Never mind that the company just sold its French manufacturing plant. He regards that decision much like the first Terrasoles rollout: It was time to start fresh and in a completely new direction.
“They went after it as manufacturing,” he says. “That’s not going to be our strategy. We like the idea of a distributor and a licensing deal where we can just let them be the experts in the marketplace and collect our royalties off of them.”
R.G. Barry’s upcoming expansion into Canada with the Superga line is structured that way, and it could lay the groundwork for becoming a more global company.
“Right now, [the] United States is not the biggest user or wearer of slippers,” Tunney says. “European countries tend to be bigger users. There are even places like Argentina or Chile that are also big slipper users that aren’t exposed to a national brand or international brand such as ours. So we think it’s just a matter of getting the right partners and getting some focus and some investment against it.”
Tunney expects R.G. Barry brands to be established in Europe, South America and the Far East in the next five years.
“I think our biggest challenge going forward is going to be the investment community,” he says. “We’re making a lot of money investments now that will pay off in four or five years.

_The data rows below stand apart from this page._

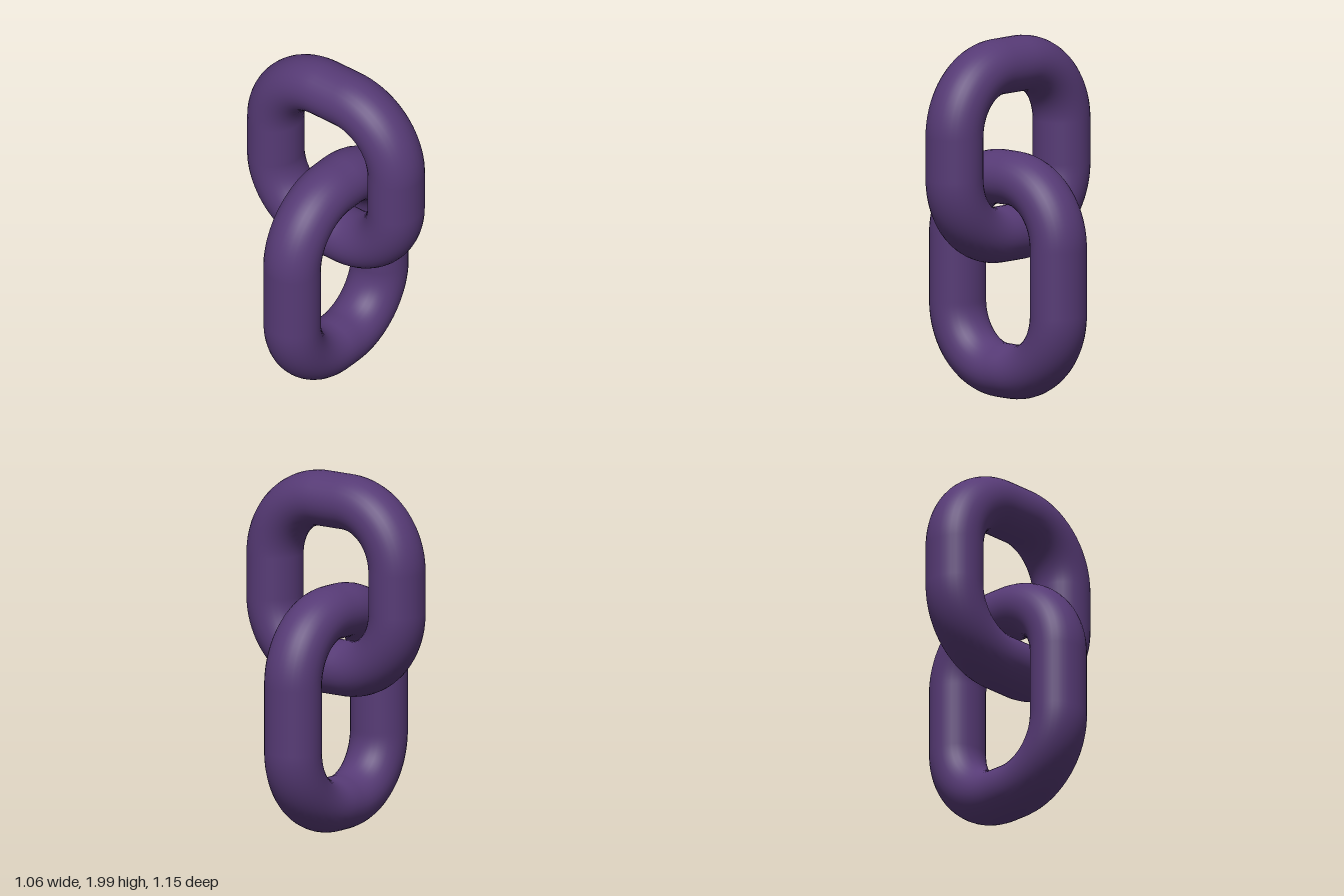
import * as THREE from 'three';

// Closed centreline: a rounded rectangle in the xy plane
class LinkCurve extends THREE.Curve {
  constructor(halfW, halfH, rx, ry) {
    super();
    Object.assign(this, { halfW, halfH, rx, ry });
    const sx = halfW - rx, sy = halfH - ry;
    const arc = (x, y, start) => new THREE.EllipseCurve(x, y, rx, ry, start, start + Math.PI / 2);
    const line = (x1, y1, x2, y2) => new THREE.LineCurve(new THREE.Vector2(x1, y1), new THREE.Vector2(x2, y2));
    this.path = new THREE.CurvePath();
    [
      line(halfW, -sy, halfW, sy), arc(sx, sy, 0),
      line(sx, halfH, -sx, halfH), arc(-sx, sy, Math.PI / 2),
      line(-halfW, sy, -halfW, -sy), arc(-sx, -sy, Math.PI),
      line(-sx, -halfH, sx, -halfH), arc(sx, -sy, Math.PI * 1.5),
    ].forEach((c) => this.path.add(c));
  }
  getPoint(t, target = new THREE.Vector3()) {
    const p = this.path.getPoint(((t % 1) + 1) % 1);
    return target.set(p.x, p.y, 0);
  }
}

// Link of a slightly oval section, thicker across its plane
function makeLink(name, material, halfW, halfH, radius, depth) {
  const curve = new LinkCurve(halfW, halfH, 0.34, 0.35);
  const geo = new THREE.TubeGeometry(curve, 128, radius, 32, true);
  geo.scale(1, 1, depth / radius);
  const mesh = new THREE.Mesh(geo, material);
  mesh.name = name;
  return mesh;
}

export function createModel() {
  const group = new THREE.Group();
  group.name = 'chainLinks';
  const purple = new THREE.MeshStandardMaterial({ color: 0x563a75 });
  purple.name = 'purple';

  // Lower link faces the front
  const lower = makeLink('lowerLink', purple, 0.381, 0.535, 0.149, 0.163);
  lower.position.y = 0.69;

  // Upper link is turned a quarter round
  const upper = makeLink('upperLink', purple, 0.422, 0.4645, 0.153, 0.163);
  upper.position.y = 1.3825;
  upper.rotation.y = Math.PI / 2;

  group.add(lower, upper);
  return group;
}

One thing we tell our investors all the time is, ‘This is not the widget business. This is not the toothpaste business. We’re in the fashion business. So on a five-year scale, you’re not going to see a linear line moving steadily up. But even though you’ll see erratic shifts, long-term, you’ll see a linear line through all that. If it was only linear, I would tell you that, as a fashion company, we’re not taking enough risks. And we’re probably missing opportunities then.’”
In fact, it’s the hard times that make a company stronger. “We’ve been fortunate,” Tunney says. “We haven’t had a disaster or a bad year since I got here. It will happen. Trust me. I keep warning these guys that we’ll get really good when we have a tough year. It’s the tough years when you find out who is really on board and you really grow and stretch yourself. I actually look forward to even that. But our investors don’t.”
HOW TO REACH: R.G. Barry Corp., (800) 848-7560 or www.rgbarry.com